What is needed:
Report, from the records below, every line where the word "INNER" appears.
START Data records
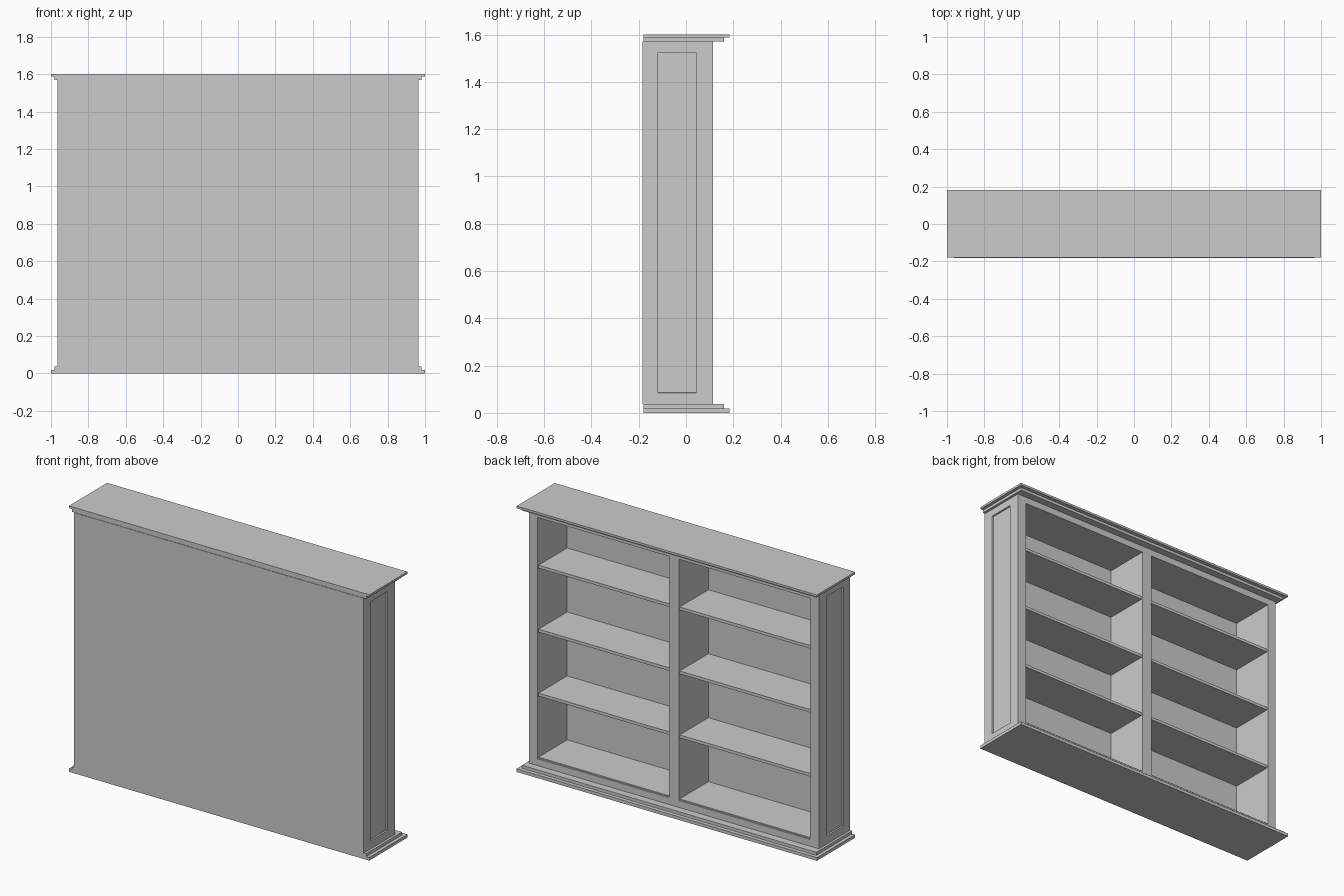
import bpy
import bmesh
from mathutils import Vector

cube = bpy.data.objects.get("Cube")
if cube:
    bpy.data.objects.remove(cube, do_unlink=True)

paint = bpy.data.materials.new("grey_paint")
paint.use_nodes = True
GREY = (0.6, 0.6, 0.6, 1)
paint.diffuse_color = GREY
paint.node_tree.nodes["Principled BSDF"].inputs["Base Color"].default_value = GREY

# Main sizes: the open shelves face +y, the closed panel faces -y
SIDE, OPEN, POST = 0.965, 0.907, 0.033
BACK, INNER, FACE, LIP = -0.183, -0.165, 0.115, 0.183
LOW, HIGH = 0.037, 1.57
SILL, HEAD = 0.078, 1.53


def finish(name, bm):
    mesh = bpy.data.meshes.new(name)
    bm.to_mesh(mesh)
    bm.free()
    mesh.materials.append(paint)
    obj = bpy.data.objects.new(name, mesh)
    bpy.context.collection.objects.link(obj)
    return obj


def box_mesh(x, y, z):
    """Box spanning the given (low, high) pair on each axis."""
    bm = bmesh.new()
    bmesh.ops.create_cube(bm, size=1)
    for v in bm.verts:
        v.co = Vector([span[0] if c < 0 else span[1] for c, span in zip(v.co, (x, y, z))])
    return bm


def box(name, x, y, z):
    return finish(name, box_mesh(x, y, z))


# Back panel, top and bottom rails
box("back_panel", (-SIDE, SIDE), (BACK, INNER), (LOW, HIGH))
box("top_rail", (-OPEN, OPEN), (INNER, FACE), (HEAD, HIGH))
box("bottom_rail", (-OPEN, OPEN), (INNER, FACE), (LOW, SILL))
box("centre_divider", (-POST, POST), (INNER, FACE), (SILL, HEAD))

# Sides with a recessed panel on the outer face
for sign, side in ((-1, "right"), (1, "left")):
    x = sorted((sign * OPEN, sign * SIDE))
    bm = box_mesh(x, (INNER, FACE), (LOW, HIGH))
    bm.normal_update()
    outer = [f for f in bm.faces if f.normal.x * sign > 0.9]
    bmesh.ops.inset_region(bm, faces=outer, thickness=0.04)
    for v in outer[0].verts:
        v.co.y = -0.118 if v.co.y < -0.02 else 0.042
        v.co.z = 0.085 if v.co.z < 0.8 else 1.525
    # Straight-walled recess
    bmesh.ops.inset_region(bm, faces=outer, thickness=0.0005)
    for v in outer[0].verts:
        v.co.x -= sign * 0.01
    finish(side + "_side", bm)

# Shelves in both bays, set just behind the face frame
for sign, side in ((-1, "right"), (1, "left")):
    bay = sorted((sign * POST, sign * OPEN))
    for i in range(4):
        top = 0.085 + 0.385 * i
        box(f"{side}_shelf_{i + 1}", bay, (INNER, FACE - 0.008), (top - 0.018, top))

# Stepped crown and plinth mouldings
for name, half, front, z in (
    ("crown_slab", 1.0, LIP, (1.587, 1.6)),
    ("crown_step", 0.98, 0.16, (HIGH, 1.587)),
    ("plinth_slab", 1.0, LIP, (0, 0.019)),
    ("plinth_step", 0.98, 0.16, (0.019, LOW)),
):
    box(name, (-half, half), (BACK + 0.003, front), z)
END Data records
Solved exercise:
BACK, INNER, FACE, LIP = -0.183, -0.165, 0.115, 0.183
box("back_panel", (-SIDE, SIDE), (BACK, INNER), (LOW, HIGH))
box("top_rail", (-OPEN, OPEN), (INNER, FACE), (HEAD, HIGH))
box("bottom_rail", (-OPEN, OPEN), (INNER, FACE), (LOW, SILL))
box("centre_divider", (-POST, POST), (INNER, FACE), (SILL, HEAD))
    bm = box_mesh(x, (INNER, FACE), (LOW, HIGH))
        box(f"{side}_shelf_{i + 1}", bay, (INNER, FACE - 0.008), (top - 0.018, top))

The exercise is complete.